EXERCISE
Report the lines of the material that carry the string "objects".

::: DATA SECTION

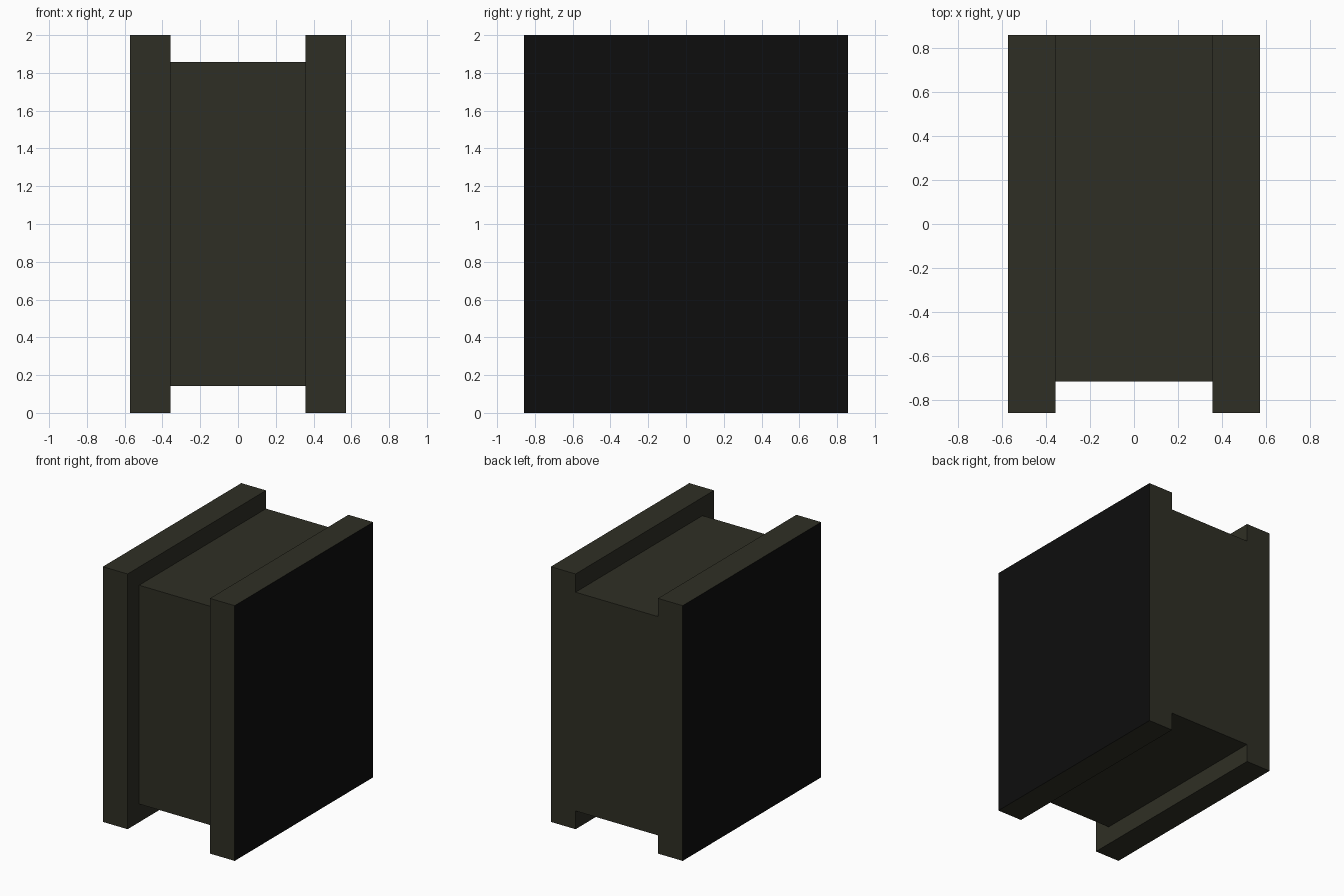
import bpy

if "Cube" in bpy.data.objects:
    bpy.data.objects.remove(bpy.data.objects["Cube"])

U = 1 / 7  # model is 14 units tall


def material(name, rgb):
    m = bpy.data.materials.new(name)
    m.diffuse_color = (*rgb, 1)
    m.use_nodes = True
    m.node_tree.nodes["Principled BSDF"].inputs["Base Color"].default_value = m.diffuse_color
    return m


olive = material("dark olive", (0.028, 0.028, 0.018))
black = material("black", (0.004, 0.004, 0.004))


def box(name, lo, hi):
    bpy.ops.mesh.primitive_cube_add(size=1, location=[(a + b) / 2 * U for a, b in zip(lo, hi)])
    ob = bpy.context.object
    ob.name = name
    ob.scale = [(b - a) * U for a, b in zip(lo, hi)]
    bpy.ops.object.transform_apply(location=False, rotation=False, scale=True)
    ob.data.materials.append(olive)
    return ob


# Recessed core, flush with the plates at the back
box("core", (-2.5, -5, 1), (2.5, 6, 13))

# Side plates, black on the outward faces
for side, name in ((-1, "left_plate"), (1, "right_plate")):
    x = sorted((side * 2.5, side * 4))
    plate = box(name, (x[0], -6, 0), (x[1], 6, 14))
    plate.data.materials.append(black)
    for face in plate.data.polygons:
        if face.normal.x * side > 0.9:
            face.material_index = 1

::::::

EXERCISE ANSWER
if "Cube" in bpy.data.objects:
    bpy.data.objects.remove(bpy.data.objects["Cube"])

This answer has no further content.